**Description of the task:** In the listing that follows, copy out each line that includes the word "skin".

**Source information:**
• • • • •

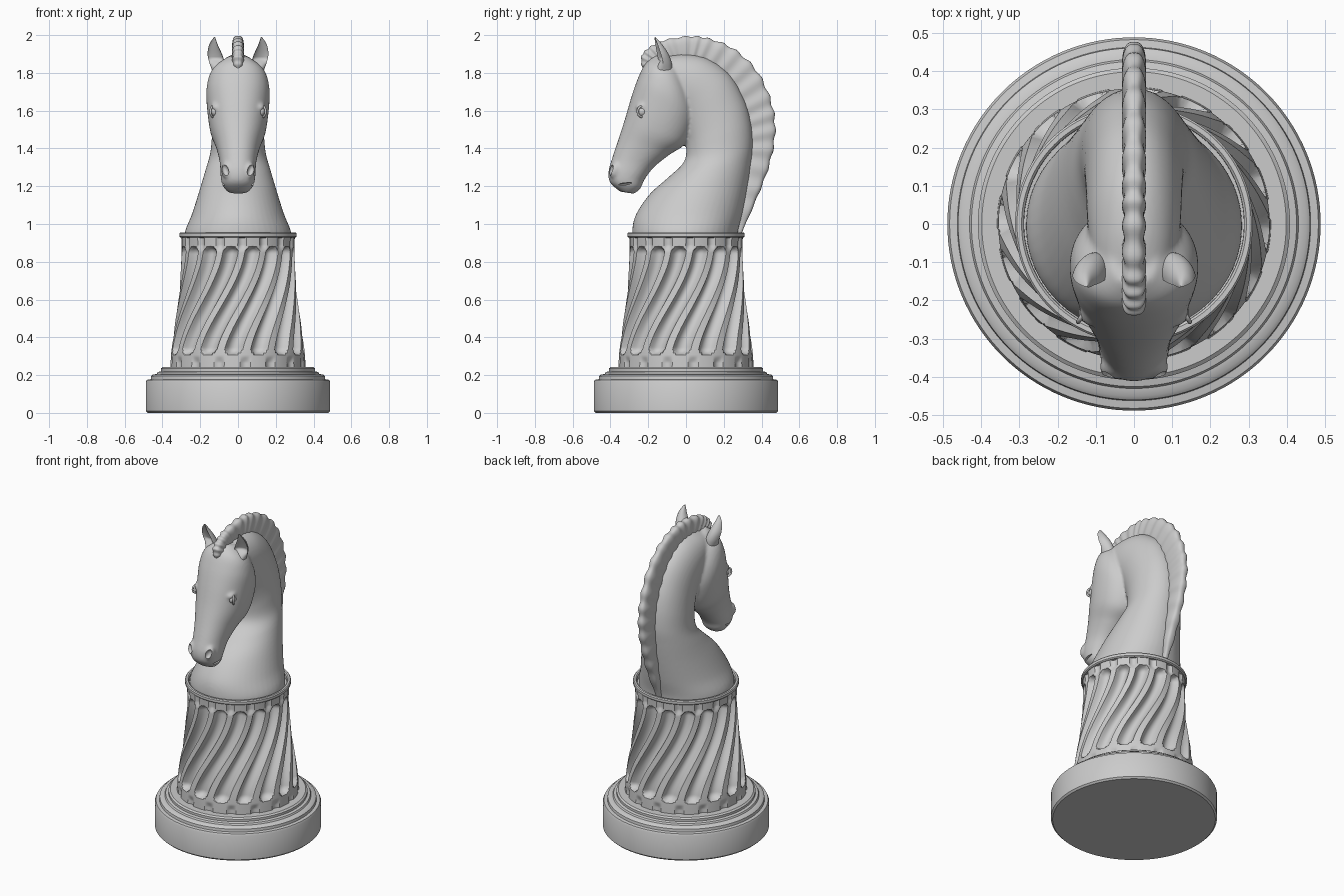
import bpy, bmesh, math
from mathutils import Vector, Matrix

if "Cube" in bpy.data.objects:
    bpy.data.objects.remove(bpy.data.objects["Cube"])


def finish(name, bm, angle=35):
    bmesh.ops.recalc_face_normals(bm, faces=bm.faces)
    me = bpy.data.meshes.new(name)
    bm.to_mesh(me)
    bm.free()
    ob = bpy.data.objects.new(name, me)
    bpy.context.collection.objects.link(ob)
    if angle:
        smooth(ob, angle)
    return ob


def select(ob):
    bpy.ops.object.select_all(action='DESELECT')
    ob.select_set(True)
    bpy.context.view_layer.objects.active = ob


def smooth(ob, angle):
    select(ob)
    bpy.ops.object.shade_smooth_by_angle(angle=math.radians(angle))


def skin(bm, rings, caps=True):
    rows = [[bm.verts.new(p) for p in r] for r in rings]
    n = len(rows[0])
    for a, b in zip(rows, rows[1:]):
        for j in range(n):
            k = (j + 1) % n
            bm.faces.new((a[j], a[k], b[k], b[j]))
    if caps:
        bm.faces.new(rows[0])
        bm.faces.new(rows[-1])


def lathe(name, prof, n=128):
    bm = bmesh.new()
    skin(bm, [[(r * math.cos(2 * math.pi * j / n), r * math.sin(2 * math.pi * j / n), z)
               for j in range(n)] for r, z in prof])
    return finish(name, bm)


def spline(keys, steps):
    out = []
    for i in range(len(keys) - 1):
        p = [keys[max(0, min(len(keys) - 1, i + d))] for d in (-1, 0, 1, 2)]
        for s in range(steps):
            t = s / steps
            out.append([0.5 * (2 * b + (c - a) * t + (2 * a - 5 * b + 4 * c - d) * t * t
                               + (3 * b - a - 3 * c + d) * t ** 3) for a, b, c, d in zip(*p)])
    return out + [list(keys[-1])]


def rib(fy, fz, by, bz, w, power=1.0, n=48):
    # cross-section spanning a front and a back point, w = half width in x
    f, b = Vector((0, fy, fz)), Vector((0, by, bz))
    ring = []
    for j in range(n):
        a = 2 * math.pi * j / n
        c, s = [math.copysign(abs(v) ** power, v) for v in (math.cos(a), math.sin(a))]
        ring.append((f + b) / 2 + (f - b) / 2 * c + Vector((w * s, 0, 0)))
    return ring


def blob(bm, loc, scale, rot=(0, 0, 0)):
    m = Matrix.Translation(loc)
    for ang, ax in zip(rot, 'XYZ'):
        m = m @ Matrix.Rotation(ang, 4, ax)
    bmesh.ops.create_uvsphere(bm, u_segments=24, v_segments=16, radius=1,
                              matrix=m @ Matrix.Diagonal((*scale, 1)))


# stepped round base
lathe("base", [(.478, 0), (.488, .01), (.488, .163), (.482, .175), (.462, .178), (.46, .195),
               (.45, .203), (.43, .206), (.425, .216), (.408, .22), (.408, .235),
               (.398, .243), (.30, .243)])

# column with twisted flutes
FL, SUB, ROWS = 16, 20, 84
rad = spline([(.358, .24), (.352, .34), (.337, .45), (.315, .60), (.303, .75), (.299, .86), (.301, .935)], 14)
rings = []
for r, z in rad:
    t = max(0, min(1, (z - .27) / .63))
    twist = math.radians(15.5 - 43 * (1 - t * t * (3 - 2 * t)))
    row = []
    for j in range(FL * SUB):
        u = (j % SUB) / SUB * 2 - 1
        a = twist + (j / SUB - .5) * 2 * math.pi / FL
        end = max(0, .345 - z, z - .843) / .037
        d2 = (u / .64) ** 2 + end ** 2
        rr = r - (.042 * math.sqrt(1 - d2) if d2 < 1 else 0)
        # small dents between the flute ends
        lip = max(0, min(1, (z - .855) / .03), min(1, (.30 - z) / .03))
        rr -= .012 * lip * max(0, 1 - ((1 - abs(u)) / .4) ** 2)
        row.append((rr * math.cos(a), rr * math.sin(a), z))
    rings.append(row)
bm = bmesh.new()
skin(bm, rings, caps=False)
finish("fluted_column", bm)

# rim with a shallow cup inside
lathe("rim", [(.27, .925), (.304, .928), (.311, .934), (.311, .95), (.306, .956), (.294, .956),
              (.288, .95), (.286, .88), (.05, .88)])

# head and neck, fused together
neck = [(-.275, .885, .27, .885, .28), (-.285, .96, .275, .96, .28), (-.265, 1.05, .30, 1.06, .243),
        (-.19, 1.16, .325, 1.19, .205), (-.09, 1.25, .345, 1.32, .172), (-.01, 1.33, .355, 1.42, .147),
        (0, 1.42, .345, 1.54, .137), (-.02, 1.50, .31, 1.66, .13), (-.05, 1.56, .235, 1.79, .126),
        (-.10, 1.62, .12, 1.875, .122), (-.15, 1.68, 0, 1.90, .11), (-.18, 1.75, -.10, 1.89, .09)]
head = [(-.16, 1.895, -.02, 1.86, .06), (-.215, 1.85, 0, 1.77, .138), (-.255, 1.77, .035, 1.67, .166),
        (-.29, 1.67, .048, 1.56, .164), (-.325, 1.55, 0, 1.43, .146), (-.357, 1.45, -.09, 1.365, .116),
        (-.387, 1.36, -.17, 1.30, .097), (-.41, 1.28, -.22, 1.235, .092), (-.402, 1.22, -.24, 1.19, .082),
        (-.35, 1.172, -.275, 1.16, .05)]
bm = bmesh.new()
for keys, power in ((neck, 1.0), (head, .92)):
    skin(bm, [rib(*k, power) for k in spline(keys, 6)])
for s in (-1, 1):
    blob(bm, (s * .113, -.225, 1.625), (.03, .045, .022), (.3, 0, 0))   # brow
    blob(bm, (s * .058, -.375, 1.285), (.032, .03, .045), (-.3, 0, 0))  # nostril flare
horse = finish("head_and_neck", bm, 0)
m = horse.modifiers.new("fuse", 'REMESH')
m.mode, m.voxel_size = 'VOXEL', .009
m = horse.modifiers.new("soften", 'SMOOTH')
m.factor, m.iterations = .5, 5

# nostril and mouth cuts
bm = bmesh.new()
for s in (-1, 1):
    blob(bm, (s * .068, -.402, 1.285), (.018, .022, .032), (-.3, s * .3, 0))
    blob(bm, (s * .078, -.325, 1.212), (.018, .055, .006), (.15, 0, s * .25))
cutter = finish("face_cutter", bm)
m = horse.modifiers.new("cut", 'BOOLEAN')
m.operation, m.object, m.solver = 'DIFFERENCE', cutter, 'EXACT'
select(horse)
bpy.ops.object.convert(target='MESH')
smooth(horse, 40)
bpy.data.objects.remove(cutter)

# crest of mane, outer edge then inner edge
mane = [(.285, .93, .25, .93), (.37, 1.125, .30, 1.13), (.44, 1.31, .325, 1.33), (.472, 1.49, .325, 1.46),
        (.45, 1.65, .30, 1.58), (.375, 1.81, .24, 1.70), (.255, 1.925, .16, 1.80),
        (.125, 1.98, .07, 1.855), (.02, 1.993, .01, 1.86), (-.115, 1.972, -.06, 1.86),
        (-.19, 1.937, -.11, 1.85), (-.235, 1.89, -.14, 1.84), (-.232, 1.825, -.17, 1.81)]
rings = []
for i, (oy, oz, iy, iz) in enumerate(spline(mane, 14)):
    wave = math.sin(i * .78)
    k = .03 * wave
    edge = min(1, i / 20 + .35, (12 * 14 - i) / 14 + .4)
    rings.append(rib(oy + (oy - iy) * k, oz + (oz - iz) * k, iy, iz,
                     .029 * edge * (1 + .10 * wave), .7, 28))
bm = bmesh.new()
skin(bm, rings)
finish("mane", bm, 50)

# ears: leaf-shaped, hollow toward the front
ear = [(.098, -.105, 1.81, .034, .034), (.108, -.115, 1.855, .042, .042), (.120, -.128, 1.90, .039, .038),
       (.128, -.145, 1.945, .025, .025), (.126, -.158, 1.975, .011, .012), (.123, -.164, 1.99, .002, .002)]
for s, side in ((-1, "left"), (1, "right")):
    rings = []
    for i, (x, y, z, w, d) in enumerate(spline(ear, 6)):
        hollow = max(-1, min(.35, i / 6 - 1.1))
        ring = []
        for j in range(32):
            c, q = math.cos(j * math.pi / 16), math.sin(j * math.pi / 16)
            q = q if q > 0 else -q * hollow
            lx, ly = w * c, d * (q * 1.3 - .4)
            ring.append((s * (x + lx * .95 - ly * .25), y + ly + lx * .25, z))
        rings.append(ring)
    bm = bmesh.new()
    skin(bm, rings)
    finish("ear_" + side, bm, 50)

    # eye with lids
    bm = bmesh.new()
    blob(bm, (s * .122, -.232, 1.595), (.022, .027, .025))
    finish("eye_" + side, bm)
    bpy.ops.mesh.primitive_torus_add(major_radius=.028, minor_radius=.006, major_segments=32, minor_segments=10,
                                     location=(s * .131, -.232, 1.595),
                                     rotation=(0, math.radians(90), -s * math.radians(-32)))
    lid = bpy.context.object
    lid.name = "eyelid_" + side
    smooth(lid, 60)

• • • • •

**Solution to this problem:**
def skin(bm, rings, caps=True):
    skin(bm, [[(r * math.cos(2 * math.pi * j / n), r * math.sin(2 * math.pi * j / n), z)
skin(bm, rings, caps=False)
    skin(bm, [rib(*k, power) for k in spline(keys, 6)])
skin(bm, rings)
    skin(bm, rings)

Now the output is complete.